Photo-enforcement cameras have been around in Arizona for many years now. These cameras are posted at intersections or along stretches of road and are designed to catch someone committing a traffic violation such as speeding or running a red light. This past spring the Arizona Republic looked at who was reviewing the photos that are taken of drivers. The Republic found that for some cities, it was not a law enforcement agencies but rather employees of a private company who were making the decision to send out tickets.
Six municipalities currently use photo-enforcement cameras: Chandler, El Mirage, Mesa, Paradise Valley Phoenix, and Scottsdale. Two different companies manage these cameras: Redflex Traffic Systems and American Traffic Solutions. Redflex manages the cameras for El Mirage, Paradise Valley, and Phoenix and American Traffic Solutions manages the cameras for Chandler, Mesa, and Scottsdale. Of these municipalities, two – El Mirage and Paradise Valley – have Redflex employees review the photos taken by the photo-enforcement cameras instead of a police officer. Redflex has only been reviewing photos for El Mirage since last October, but according to the Arizona Republic, “Paradise Valley has operated this way for decades.”
Redflex's review process consists of having “three people look at each image or video before deciding if the event demands further action.” However, if Redflex decides that a citation should be issued, the company can “issue citations without an officer or city employee's prior approval.” The Republic reports that the cities that “contract with ATS have police officers review photos and videos and decide if the evidence warrants citations.” Police officers also testify in court if a driver contests a citation. In addition, Phoenix also has police review photos and testify, if needed, with one exception: if the driver is caught by a speed enforcement van, then a Redflex employee will testify instead.
The Republic then considered whether or not there is any oversight of Redflex's decisions. In Paradise Valley where Redflex has been operating for decades, law enforcement doesn't get involved unless “someone who received a citation claimed he or she wasn't the driver in the photo.” Also, if a driver chooses to contest a ticket, it isn't a police officer that shows up at the hearing but a representative for Redflex who provides testimony.
The oversight that El Mirage is doing was outlined to the Arizona Republic by Police Chief Terry McDonald.
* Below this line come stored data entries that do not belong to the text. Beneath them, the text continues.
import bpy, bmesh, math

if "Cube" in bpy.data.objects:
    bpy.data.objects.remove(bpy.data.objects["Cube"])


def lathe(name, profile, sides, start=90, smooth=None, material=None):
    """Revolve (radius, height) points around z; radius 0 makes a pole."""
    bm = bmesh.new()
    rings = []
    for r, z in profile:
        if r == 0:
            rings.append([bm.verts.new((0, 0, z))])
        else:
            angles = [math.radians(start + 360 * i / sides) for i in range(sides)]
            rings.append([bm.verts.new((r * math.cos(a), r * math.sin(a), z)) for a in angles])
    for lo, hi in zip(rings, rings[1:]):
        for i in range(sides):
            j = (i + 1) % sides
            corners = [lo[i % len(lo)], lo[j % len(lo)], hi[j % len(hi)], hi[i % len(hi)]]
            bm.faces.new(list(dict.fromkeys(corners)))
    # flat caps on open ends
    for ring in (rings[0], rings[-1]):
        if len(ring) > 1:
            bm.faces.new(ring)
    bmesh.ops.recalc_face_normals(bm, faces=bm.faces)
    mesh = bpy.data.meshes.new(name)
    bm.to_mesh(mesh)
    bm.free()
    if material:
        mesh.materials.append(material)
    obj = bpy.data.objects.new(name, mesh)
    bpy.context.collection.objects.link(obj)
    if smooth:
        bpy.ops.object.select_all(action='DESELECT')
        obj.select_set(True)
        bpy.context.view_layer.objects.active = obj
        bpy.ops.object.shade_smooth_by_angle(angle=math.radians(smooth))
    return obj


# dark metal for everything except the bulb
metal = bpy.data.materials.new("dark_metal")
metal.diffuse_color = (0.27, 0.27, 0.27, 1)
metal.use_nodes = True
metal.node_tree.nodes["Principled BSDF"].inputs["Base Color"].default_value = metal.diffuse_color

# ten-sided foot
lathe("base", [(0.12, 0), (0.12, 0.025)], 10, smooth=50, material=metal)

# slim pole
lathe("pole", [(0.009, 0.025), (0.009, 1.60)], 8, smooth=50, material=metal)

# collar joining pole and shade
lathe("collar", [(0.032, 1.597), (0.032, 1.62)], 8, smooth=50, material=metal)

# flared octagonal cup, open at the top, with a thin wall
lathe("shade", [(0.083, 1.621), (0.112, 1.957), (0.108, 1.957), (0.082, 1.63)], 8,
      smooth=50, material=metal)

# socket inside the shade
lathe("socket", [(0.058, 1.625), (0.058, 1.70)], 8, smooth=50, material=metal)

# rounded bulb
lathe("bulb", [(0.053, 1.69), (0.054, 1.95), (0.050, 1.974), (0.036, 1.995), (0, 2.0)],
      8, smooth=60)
McDonald stated that “he has weekly correspondence with Redflex and that [Sergeant Chris] Culp attends court hearings every few weeks to ensure the testimony meets the department's quality standards. McDonald also stated that “[i]f a driver has an issue with a citation . . . his department will personally review its quality.” He couldn't recall when they have had to do this, however.
While there is nothing illegal about the private company reviewing the citations, it does raise questions about conflicts of interest as, according to the Arizona Republic, “ATS and Redflex are paid on a 'per-paid citation' basis for every city, with other types of fees varying between municipalities.” Moreover, even though there is an oversight process, the Republic asks, is this enough or should the city be the ones with the final word on whether or not a citation should be issued?
If your a resident of Kingman or Bullhead City, you should be cautious when driving in any one of these jurisdictions. If not, then weeks later you could receive an unpleasant surprise in your mailbox from someone making money off your possible traffic violation.